Intensive farming alters soils in forest remnants
Failure to consider the effects of agriculture spillover into areas adjacent to intensely farmed zones will likely have severe consequences for soil variables.
A new CIFOR study, conducted in the Waipa District on the north island of New Zealand, looked at areas representative of “land sparing,” the combination of small isolated forested areas or forest remnants embedded within lands used for food production. These areas—typically two to 16 hectares—represent the only remaining natural habitats in lowland agricultural landscapes.

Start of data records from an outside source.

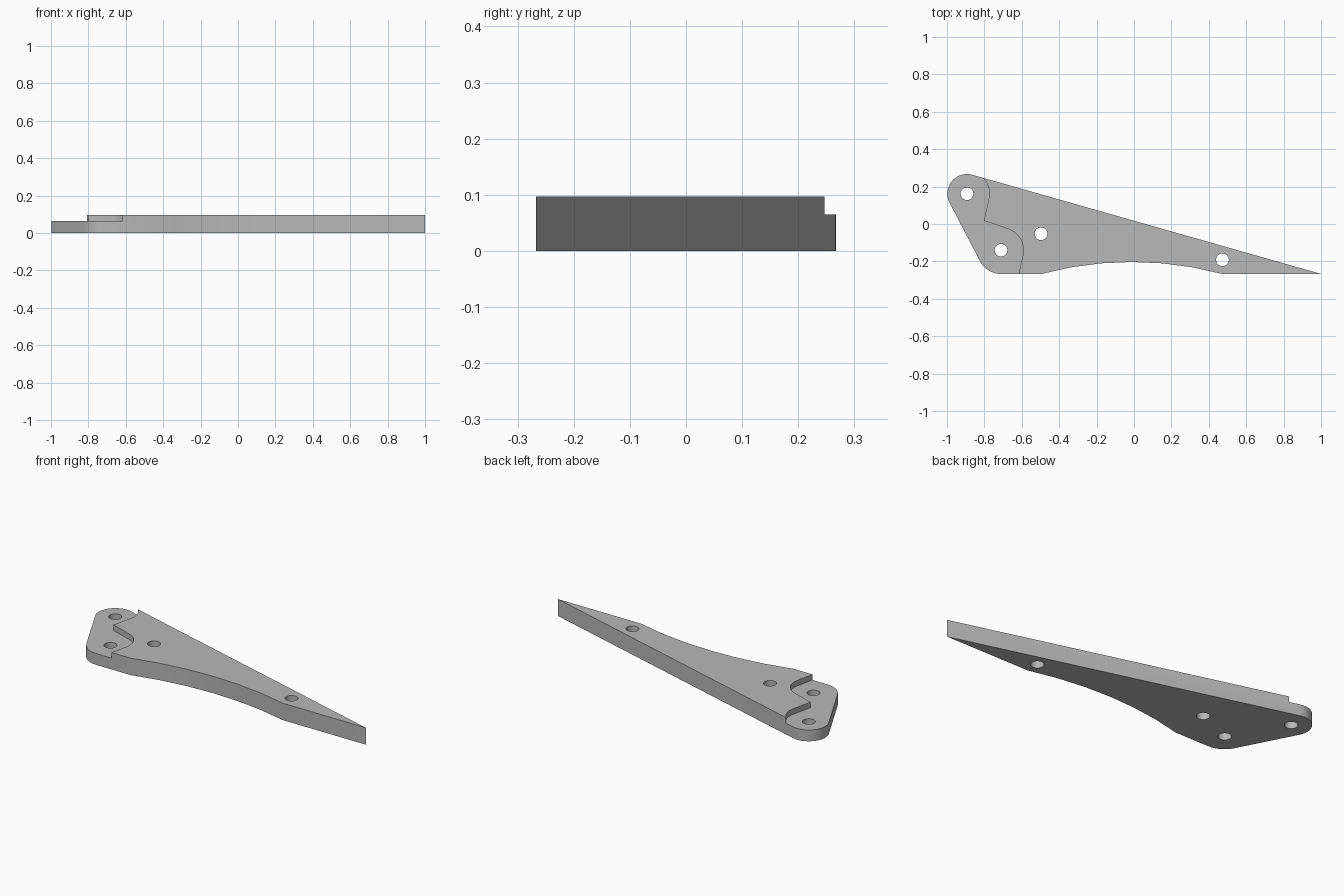
import bpy, bmesh
from math import sin, cos, radians, hypot, atan2, asin, degrees

cube = bpy.data.objects.get("Cube")
if cube:
    bpy.data.objects.remove(cube)

THICK, STEP = 0.097, 0.065
BOTTOM = -0.267
HOLE_R = 0.034
UPPER, LOWER = (-0.893, 0.162), (-0.711, -0.140)   # pivot holes on the lug
HOLES = [UPPER, LOWER, (-0.497, -0.052), (0.473, -0.191)]

grey = bpy.data.materials.new("plain grey")
grey.use_nodes = True
grey.diffuse_color = (0.48, 0.48, 0.48, 1)
grey.node_tree.nodes["Principled BSDF"].inputs["Base Color"].default_value = grey.diffuse_color


def arc(centre, r, start, end, n):
    """Points along an arc, angles in degrees."""
    angles = [radians(start + (end - start) * i / n) for i in range(n + 1)]
    return [(centre[0] + r * cos(a), centre[1] + r * sin(a)) for a in angles]


def prism(name, points, z0, z1):
    """Extrude a counter-clockwise outline from z0 to z1."""
    bm = bmesh.new()
    face = bm.faces.new([bm.verts.new((x, y, z0)) for x, y in points])
    top = bmesh.ops.extrude_face_region(bm, geom=[face])["geom"]
    bmesh.ops.translate(bm, vec=(0, 0, z1 - z0),
                        verts=[v for v in top if isinstance(v, bmesh.types.BMVert)])
    bmesh.ops.recalc_face_normals(bm, faces=bm.faces)
    mesh = bpy.data.meshes.new(name)
    bm.to_mesh(mesh)
    bm.free()
    mesh.materials.append(grey)
    obj = bpy.data.objects.new(name, mesh)
    bpy.context.collection.objects.link(obj)
    return obj


# Outline: pointed tip, rounded lug with two corners, shallow arched underside
tip = (1.0, BOTTOM)
r_up, r_low = 0.105, LOWER[1] - BOTTOM
dx, dy = UPPER[0] - tip[0], UPPER[1] - tip[1]
tip_angle = degrees(atan2(dy, dx) - asin(r_up / hypot(dx, dy))) - 90
ex, ey = LOWER[0] - UPPER[0], LOWER[1] - UPPER[1]
side_angle = degrees(atan2(ey, ex) - asin((r_low - r_up) / hypot(ex, ey))) + 270
arch_mid, half, rise = -0.012, 0.484, 0.064
arch_r = (half ** 2 + rise ** 2) / (2 * rise)
sweep = degrees(asin(half / arch_r))
outline = ([tip] + arc(UPPER, r_up, tip_angle, side_angle, 16)
           + arc(LOWER, r_low, side_angle, 270, 8)
           + arc((arch_mid, BOTTOM + rise - arch_r), arch_r, 90 + sweep, 90 - sweep, 6))
plate = prism("bracket_plate", outline[::-1], 0, THICK)

# Recess cutter: two arcs around the lug holes joined by straight runs
recess = ([(-0.62, -0.5), (-0.617, BOTTOM)]
          + arc(LOWER, 0.12, -13, 71, 8) + [(-0.803, 0.018)]
          + arc(UPPER, 0.12, -13, 45, 7) + [(-0.808, 0.5), (-1.3, 0.5), (-1.3, -0.5)])
cutters = [prism("recess_cutter", recess, STEP, 0.3)]

# Through-hole cutters
for spot in HOLES:
    cutters.append(prism("hole_cutter", arc(spot, HOLE_R, 0, 345, 23), -0.1, 0.2))

for cutter in cutters:
    mod = plate.modifiers.new("cut", "BOOLEAN")
    mod.operation, mod.solver, mod.object = "DIFFERENCE", "EXACT", cutter

# Bake the cuts, then drop the cutters
bpy.context.view_layer.update()
baked = bpy.data.meshes.new_from_object(plate.evaluated_get(bpy.context.evaluated_depsgraph_get()))
plate.modifiers.clear()
plate.data = baked
for cutter in cutters:
    bpy.data.objects.remove(cutter)

bpy.ops.object.select_all(action="DESELECT")
plate.select_set(True)
bpy.context.view_layer.objects.active = plate
bpy.ops.object.shade_smooth_by_angle(angle=radians(30))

Intensive agricultural land use appears to have a major impact on soil properties in these forest areas. The study found that there is a “pervasive” alteration of soil properties in areas where intensive farming occurs, with high levels of nitrogen, phosphorus, uranium, and cadmium found.
Even when forest remnants were fenced off or “spared” for conservation purposes and livestock access prevented, nutrient spillover via runoff and aerial drift of fertilisers caused substantial effects beyond fenced boundaries.
Click here for source (CIFOR Forest News)
Photo: Brian NZ